Anyhoo, I was only a kid but I recall dinners around the dining room table where my youngest uncle (The Revolutionary! LOL) would try to draw my hard-to-impress grandfather into discussion about how "groundbreaking" this was. My mom used to nod in agreement. My Grandma used to quietly keep serving the food and my grandfather used to grunt. He was not a  TV watcher. Later, when Pace received an Image Award for Outstanding Actress in a Drama Series for another TV show The Young Lawyers, Grandpa got impressed. He remarked, "Well, I guess she's good, she won something." Me? I just loved her because she was b-a-d in everything. Do you hear me? Michael Jackson B-A-D.

Anyway, another fantastic break came for her. She became famous for her guest shots on TV shows, TV movies (Brian's Song for one opposite Billy Dee Williams, Shelley Fabares and James Caan) and did a lot of films. Many were blaxpoitation. Whatevs. I ADORED them. Each and everyone. Her biggest break came when she did a show called Owners with two other young, hungry actresses  - Farrah Fawcett and Jaclyn Smith. Another show on ABC was in development and since the trio had such good chemistry, they were first choice to star in it. But it was not to be. When it came down to "America,"' the sponsors and plain old prejudice,  ABC choked which was weird because Pace had delivered for them with Peyton Place years before. I suppose visions of all the hate mail they'd get for YEARS if they picked Judy even if the show were a hit was dancing in their heads. Soooooo, Charlie's Angels proceeded without Pace and the part went to Kate Jackson. And you know the rest. It made household names of these women.

Side note: The same nonsense happened to Bruce Lee in the early 70s too. ABC Network executives saw his work as Cato in The Green Hornet and supposedly "absolutely adored" it. Lee was promised the lead in a new kind of TV Westen once the particulars were squared away. The execs pledged to call him. Well, the particulars got squared away and Lee got no call except the wake up call. He lost the lead to David Carradine. ABC shot and aired that new kind of Western, Kung Fu, without Lee. He sat at home and watched it premiere like the rest of us.

In any case, I loved Judy's tenure in Hollywood. I saw EVERYTHING she did. Twice married (first to fellow actor, the late Don Mitchell and then to another groundbreaker, the late baseball great Curt Flood), Ms.Pace is the mother of two daughters, survived the nuttiness of Hollywood and is busy today.

Judy today!

Tuesday, July 25, 2017

Farewell to two legends!

Some biggies in the music and news industries took their leave of the mortal coil last week. Bobby Taylor, the Motown singer and producer who discovered the Jackson 5, NOT Diana Ross, as the myth goes and Jim Vance, a pioneer in local D. C. news.

Taylor was 83 years old at the time of his passing, and was the man who introduced the Jackson 5 to the world. Diana Ross was the known face that was used to boost interest in the new group to the public, but it was lesser profiled Bobby Taylor who cracked the band. To his own fame, he was a noted record producer and part of the group, Bobby Taylor and the Vancouvers. R. I. P. Mr. Taylor.

Newscaster Jim Vance was  a contemporary of Ed Bradley, but never made the leap to reporting network news like Mr. Bradley.
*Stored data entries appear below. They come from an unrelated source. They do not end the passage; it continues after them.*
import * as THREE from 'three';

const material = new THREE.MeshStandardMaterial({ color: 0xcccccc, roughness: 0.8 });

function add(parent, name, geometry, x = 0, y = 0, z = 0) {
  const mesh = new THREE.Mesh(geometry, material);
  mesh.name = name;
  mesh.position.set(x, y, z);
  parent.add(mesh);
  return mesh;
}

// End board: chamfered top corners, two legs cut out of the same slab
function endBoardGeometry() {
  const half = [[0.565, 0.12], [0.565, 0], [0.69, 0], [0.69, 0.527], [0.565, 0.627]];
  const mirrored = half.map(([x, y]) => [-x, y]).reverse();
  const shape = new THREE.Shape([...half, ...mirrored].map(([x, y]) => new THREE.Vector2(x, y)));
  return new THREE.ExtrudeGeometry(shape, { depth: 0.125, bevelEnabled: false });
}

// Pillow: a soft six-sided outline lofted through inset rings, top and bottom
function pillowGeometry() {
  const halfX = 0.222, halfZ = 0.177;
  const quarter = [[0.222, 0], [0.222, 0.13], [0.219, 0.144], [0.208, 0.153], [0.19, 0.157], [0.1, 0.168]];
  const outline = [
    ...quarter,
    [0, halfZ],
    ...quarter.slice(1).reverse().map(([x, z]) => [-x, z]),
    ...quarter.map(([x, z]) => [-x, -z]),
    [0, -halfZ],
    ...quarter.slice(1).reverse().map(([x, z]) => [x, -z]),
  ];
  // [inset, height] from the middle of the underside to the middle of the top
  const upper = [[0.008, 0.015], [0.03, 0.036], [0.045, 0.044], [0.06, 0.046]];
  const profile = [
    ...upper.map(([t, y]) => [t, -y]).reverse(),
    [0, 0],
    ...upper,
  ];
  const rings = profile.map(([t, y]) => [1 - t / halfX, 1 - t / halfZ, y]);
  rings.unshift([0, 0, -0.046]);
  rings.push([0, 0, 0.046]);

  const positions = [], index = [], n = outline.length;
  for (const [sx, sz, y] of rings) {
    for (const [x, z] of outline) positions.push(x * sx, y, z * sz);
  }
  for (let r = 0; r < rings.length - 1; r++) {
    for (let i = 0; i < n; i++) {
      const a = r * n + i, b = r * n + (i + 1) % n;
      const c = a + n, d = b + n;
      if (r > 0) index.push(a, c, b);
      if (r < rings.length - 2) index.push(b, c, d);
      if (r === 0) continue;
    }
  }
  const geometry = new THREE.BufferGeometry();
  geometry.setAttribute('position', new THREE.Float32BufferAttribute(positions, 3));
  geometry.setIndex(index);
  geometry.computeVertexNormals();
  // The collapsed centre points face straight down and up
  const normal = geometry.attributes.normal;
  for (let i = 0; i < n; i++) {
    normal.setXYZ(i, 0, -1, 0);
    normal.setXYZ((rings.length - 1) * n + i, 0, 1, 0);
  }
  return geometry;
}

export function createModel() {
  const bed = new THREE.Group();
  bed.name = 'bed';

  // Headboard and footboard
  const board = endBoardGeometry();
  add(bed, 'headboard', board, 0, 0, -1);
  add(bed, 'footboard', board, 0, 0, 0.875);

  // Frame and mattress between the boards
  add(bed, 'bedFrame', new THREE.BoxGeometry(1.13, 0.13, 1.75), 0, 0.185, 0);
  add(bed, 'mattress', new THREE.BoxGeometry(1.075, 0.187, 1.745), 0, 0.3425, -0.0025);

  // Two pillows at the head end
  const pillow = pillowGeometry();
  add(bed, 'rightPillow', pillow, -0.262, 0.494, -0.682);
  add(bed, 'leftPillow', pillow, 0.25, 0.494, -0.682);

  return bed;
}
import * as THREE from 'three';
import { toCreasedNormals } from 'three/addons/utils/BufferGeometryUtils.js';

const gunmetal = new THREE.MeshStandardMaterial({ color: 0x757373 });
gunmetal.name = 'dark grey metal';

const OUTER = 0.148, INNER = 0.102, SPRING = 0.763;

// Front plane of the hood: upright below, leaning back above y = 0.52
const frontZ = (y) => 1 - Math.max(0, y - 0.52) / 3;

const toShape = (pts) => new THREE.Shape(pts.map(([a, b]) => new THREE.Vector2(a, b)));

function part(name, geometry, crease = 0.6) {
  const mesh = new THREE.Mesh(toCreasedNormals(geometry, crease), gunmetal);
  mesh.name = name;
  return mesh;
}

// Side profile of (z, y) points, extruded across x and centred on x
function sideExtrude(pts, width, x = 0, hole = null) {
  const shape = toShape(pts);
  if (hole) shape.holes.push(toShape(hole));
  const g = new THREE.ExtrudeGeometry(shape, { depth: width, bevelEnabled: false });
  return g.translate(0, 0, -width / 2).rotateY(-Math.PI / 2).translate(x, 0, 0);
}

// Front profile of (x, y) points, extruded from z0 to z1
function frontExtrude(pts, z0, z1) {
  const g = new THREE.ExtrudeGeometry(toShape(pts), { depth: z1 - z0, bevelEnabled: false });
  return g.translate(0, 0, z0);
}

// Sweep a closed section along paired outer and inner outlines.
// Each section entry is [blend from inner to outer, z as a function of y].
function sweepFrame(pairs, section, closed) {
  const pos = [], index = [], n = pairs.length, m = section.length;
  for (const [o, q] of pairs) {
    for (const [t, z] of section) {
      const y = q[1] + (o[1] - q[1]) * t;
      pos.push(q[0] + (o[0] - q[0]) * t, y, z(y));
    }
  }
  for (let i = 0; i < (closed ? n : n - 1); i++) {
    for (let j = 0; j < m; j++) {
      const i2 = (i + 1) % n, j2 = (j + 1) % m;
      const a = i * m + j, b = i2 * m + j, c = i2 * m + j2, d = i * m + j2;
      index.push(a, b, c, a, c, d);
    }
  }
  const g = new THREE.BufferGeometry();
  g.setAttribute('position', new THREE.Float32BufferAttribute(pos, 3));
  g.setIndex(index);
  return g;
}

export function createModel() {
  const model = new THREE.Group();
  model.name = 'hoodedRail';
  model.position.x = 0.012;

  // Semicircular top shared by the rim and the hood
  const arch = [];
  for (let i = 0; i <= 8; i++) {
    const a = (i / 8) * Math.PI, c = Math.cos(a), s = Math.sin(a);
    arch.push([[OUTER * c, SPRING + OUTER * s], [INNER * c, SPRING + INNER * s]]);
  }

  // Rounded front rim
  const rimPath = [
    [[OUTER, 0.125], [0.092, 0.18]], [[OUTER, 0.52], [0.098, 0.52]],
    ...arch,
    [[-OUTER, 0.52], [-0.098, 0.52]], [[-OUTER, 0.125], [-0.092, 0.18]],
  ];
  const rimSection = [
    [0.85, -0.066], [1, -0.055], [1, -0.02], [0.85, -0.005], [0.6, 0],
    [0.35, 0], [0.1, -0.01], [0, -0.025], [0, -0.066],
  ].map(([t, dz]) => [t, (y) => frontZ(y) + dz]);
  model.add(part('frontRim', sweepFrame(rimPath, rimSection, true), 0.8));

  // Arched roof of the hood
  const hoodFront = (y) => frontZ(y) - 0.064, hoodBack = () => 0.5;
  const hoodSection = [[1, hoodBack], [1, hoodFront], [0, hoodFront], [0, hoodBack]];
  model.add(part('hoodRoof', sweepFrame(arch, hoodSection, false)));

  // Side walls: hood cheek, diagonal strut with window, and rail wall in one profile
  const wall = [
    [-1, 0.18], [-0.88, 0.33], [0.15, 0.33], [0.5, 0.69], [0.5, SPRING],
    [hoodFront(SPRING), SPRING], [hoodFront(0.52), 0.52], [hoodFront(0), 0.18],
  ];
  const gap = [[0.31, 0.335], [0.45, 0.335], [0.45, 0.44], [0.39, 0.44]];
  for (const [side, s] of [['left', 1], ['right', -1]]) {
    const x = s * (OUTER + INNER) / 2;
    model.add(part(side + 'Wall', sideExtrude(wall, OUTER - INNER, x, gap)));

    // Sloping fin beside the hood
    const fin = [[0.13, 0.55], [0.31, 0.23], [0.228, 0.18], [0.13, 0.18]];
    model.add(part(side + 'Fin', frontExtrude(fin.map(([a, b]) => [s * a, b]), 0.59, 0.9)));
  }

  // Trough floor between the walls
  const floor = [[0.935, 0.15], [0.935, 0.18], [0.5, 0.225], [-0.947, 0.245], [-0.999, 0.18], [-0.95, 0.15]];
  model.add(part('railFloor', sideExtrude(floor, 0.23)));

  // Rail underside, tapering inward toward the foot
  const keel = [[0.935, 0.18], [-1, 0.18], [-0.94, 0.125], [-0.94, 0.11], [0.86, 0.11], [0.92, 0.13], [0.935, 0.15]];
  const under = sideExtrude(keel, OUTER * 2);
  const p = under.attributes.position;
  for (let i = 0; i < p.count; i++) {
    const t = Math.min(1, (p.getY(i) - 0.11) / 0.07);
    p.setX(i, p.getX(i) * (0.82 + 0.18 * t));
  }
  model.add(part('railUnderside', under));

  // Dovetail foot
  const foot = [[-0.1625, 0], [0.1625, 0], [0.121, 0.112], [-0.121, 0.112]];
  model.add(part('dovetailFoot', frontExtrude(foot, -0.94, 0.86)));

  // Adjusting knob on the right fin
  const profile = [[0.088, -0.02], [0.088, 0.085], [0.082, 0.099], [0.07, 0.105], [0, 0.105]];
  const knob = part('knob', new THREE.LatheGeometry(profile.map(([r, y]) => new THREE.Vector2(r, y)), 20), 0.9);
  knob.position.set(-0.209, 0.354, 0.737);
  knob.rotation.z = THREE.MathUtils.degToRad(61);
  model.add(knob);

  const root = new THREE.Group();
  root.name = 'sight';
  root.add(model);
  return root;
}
Mr. Vance made his stomping ground the D. C. area for over 40 years. Not a happening there escaped his reporter's eye. The last public appearance I recall seeing him at was the televising of the dedication of the mural on the side of Ben's Chili Bowl in Washington. The painting memorialized the stars and politicians who'd eaten there. He looked frail then as he was fighting cancer but he still wanted to part of the news. Mr. Vance was 75. R. I. P. Mr. Vance.